◆ Task to carry out ◆
Would you print the data below exactly, leaving out every picture?

#### Record set ####

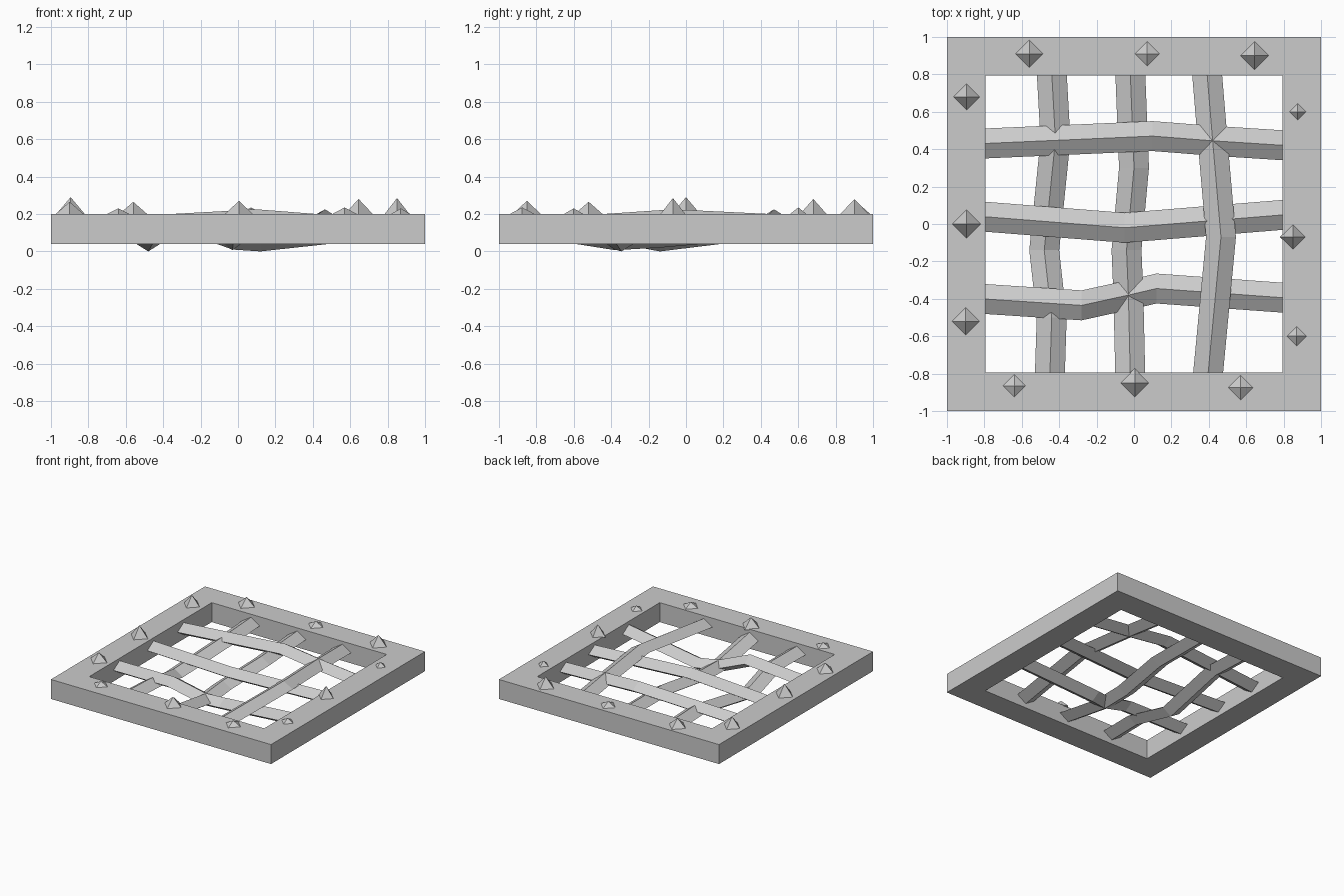
import bpy, bmesh
from mathutils import Vector

cube = bpy.data.objects.get("Cube")
if cube:
    bpy.data.objects.remove(cube, do_unlink=True)

GREY = (0.6, 0.6, 0.6, 1)
metal = bpy.data.materials.new("plain_grey")
metal.use_nodes = True
metal.diffuse_color = GREY
metal.node_tree.nodes["Principled BSDF"].inputs["Base Color"].default_value = GREY


def finish(name, bm):
    bmesh.ops.recalc_face_normals(bm, faces=bm.faces)
    mesh = bpy.data.meshes.new(name)
    bm.to_mesh(mesh)
    bm.free()
    mesh.materials.append(metal)
    obj = bpy.data.objects.new(name, mesh)
    bpy.context.collection.objects.link(obj)


def frame():
    """Square frame with mitred corners."""
    bm = bmesh.new()
    rings = []
    for sx, sy in ((-1, -1), (1, -1), (1, 1), (-1, 1)):
        rings.append([bm.verts.new((sx * r, sy * r, z))
                      for r, z in ((1, .04), (1, .2), (.795, .2), (.795, .04))])
    skin(bm, rings + rings[:1])
    finish("frame", bm)


def skin(bm, rings):
    for a, b in zip(rings, rings[1:]):
        for i in range(4):
            j = (i + 1) % 4
            bm.faces.new((a[i], a[j], b[j], b[i]))


def bar(name, path, side):
    """Bent bar with a flat diamond cross-section."""
    bm = bmesh.new()
    side, up = Vector(side) * .08, Vector((0, 0, .05))
    rings = [[bm.verts.new(Vector(p) + o) for o in (side, up, -side, -up)]
             for p in path]
    skin(bm, rings)
    bm.faces.new(rings[0])
    bm.faces.new(rings[-1])
    finish(name, bm)


def stud(name, x, y, radius, top):
    """Four-sided pointed stud, seated in the frame."""
    bm = bmesh.new()
    base = .195
    bmesh.ops.create_cone(bm, cap_ends=True, segments=4, radius1=radius,
                          radius2=0, depth=top - base)
    bmesh.ops.translate(bm, verts=bm.verts, vec=(x, y, (top + base) / 2))
    finish(name, bm)


frame()

# Bars running left to right
for name, path in {
    "cross_bar_back": [(-.81, .43, .125), (.1, .47, .175), (.42, .445, .15), (.81, .42, .125)],
    "cross_bar_middle": [(-.81, .04, .125), (-.05, -.02, .135), (.81, .05, .125)],
    "cross_bar_front": [(-.81, -.4, .13), (-.28, -.435, .15), (-.03, -.38, .06),
                        (.12, -.345, .05), (.81, -.395, .125)],
}.items():
    bar(name, path, (0, 1, 0))

# Bars running front to back, woven through the others
for name, path in {
    "long_bar_right": [(-.44, .81, .125), (-.42, .45, .122), (-.48, -.14, .05),
                       (-.44, -.5, .12), (-.45, -.81, .125)],
    "long_bar_middle": [(-.02, .81, .125), (0, .3, .11), (-.04, -.14, .07),
                        (-.03, -.38, .057), (-.02, -.81, .125)],
    "long_bar_left": [(.39, .81, .125), (.42, .45, .15), (.465, -.07, .175),
                      (.395, -.81, .125)],
}.items():
    bar(name, path, (1, 0, 0))

# Studs around the frame: x, y, radius, tip height
studs = [(-.56, .91, .08, .265), (.07, .91, .075, .235), (.645, .9, .08, .28),
         (-.895, .68, .075, .28), (-.895, 0, .08, .29), (-.9, -.52, .08, .265),
         (.875, .6, .05, .235), (.85, -.07, .07, .285), (.87, -.6, .06, .23),
         (-.64, -.865, .07, .23), (.005, -.85, .08, .27), (.57, -.875, .075, .235)]
for i, s in enumerate(studs, 1):
    stud(f"stud_{i}", *s)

####

◆ Exercise answer ◆
import bpy, bmesh
from mathutils import Vector

cube = bpy.data.objects.get("Cube")
if cube:
    bpy.data.objects.remove(cube, do_unlink=True)

GREY = (0.6, 0.6, 0.6, 1)
metal = bpy.data.materials.new("plain_grey")
metal.use_nodes = True
metal.diffuse_color = GREY
metal.node_tree.nodes["Principled BSDF"].inputs["Base Color"].default_value = GREY


def finish(name, bm):
    bmesh.ops.recalc_face_normals(bm, faces=bm.faces)
    mesh = bpy.data.meshes.new(name)
    bm.to_mesh(mesh)
    bm.free()
    mesh.materials.append(metal)
    obj = bpy.data.objects.new(name, mesh)
    bpy.context.collection.objects.link(obj)


def frame():
    """Square frame with mitred corners."""
    bm = bmesh.new()
    rings = []
    for sx, sy in ((-1, -1), (1, -1), (1, 1), (-1, 1)):
        rings.append([bm.verts.new((sx * r, sy * r, z))
                      for r, z in ((1, .04), (1, .2), (.795, .2), (.795, .04))])
    skin(bm, rings + rings[:1])
    finish("frame", bm)


def skin(bm, rings):
    for a, b in zip(rings, rings[1:]):
        for i in range(4):
            j = (i + 1) % 4
            bm.faces.new((a[i], a[j], b[j], b[i]))


def bar(name, path, side):
    """Bent bar with a flat diamond cross-section."""
    bm = bmesh.new()
    side, up = Vector(side) * .08, Vector((0, 0, .05))
    rings = [[bm.verts.new(Vector(p) + o) for o in (side, up, -side, -up)]
             for p in path]
    skin(bm, rings)
    bm.faces.new(rings[0])
    bm.faces.new(rings[-1])
    finish(name, bm)


def stud(name, x, y, radius, top):
    """Four-sided pointed stud, seated in the frame."""
    bm = bmesh.new()
    base = .195
    bmesh.ops.create_cone(bm, cap_ends=True, segments=4, radius1=radius,
                          radius2=0, depth=top - base)
    bmesh.ops.translate(bm, verts=bm.verts, vec=(x, y, (top + base) / 2))
    finish(name, bm)


frame()

# Bars running left to right
for name, path in {
    "cross_bar_back": [(-.81, .43, .125), (.1, .47, .175), (.42, .445, .15), (.81, .42, .125)],
    "cross_bar_middle": [(-.81, .04, .125), (-.05, -.02, .135), (.81, .05, .125)],
    "cross_bar_front": [(-.81, -.4, .13), (-.28, -.435, .15), (-.03, -.38, .06),
                        (.12, -.345, .05), (.81, -.395, .125)],
}.items():
    bar(name, path, (0, 1, 0))

# Bars running front to back, woven through the others
for name, path in {
    "long_bar_right": [(-.44, .81, .125), (-.42, .45, .122), (-.48, -.14, .05),
                       (-.44, -.5, .12), (-.45, -.81, .125)],
    "long_bar_middle": [(-.02, .81, .125), (0, .3, .11), (-.04, -.14, .07),
                        (-.03, -.38, .057), (-.02, -.81, .125)],
    "long_bar_left": [(.39, .81, .125), (.42, .45, .15), (.465, -.07, .175),
                      (.395, -.81, .125)],
}.items():
    bar(name, path, (1, 0, 0))

# Studs around the frame: x, y, radius, tip height
studs = [(-.56, .91, .08, .265), (.07, .91, .075, .235), (.645, .9, .08, .28),
         (-.895, .68, .075, .28), (-.895, 0, .08, .29), (-.9, -.52, .08, .265),
         (.875, .6, .05, .235), (.85, -.07, .07, .285), (.87, -.6, .06, .23),
         (-.64, -.865, .07, .23), (.005, -.85, .08, .27), (.57, -.875, .075, .235)]
for i, s in enumerate(studs, 1):
    stud(f"stud_{i}", *s)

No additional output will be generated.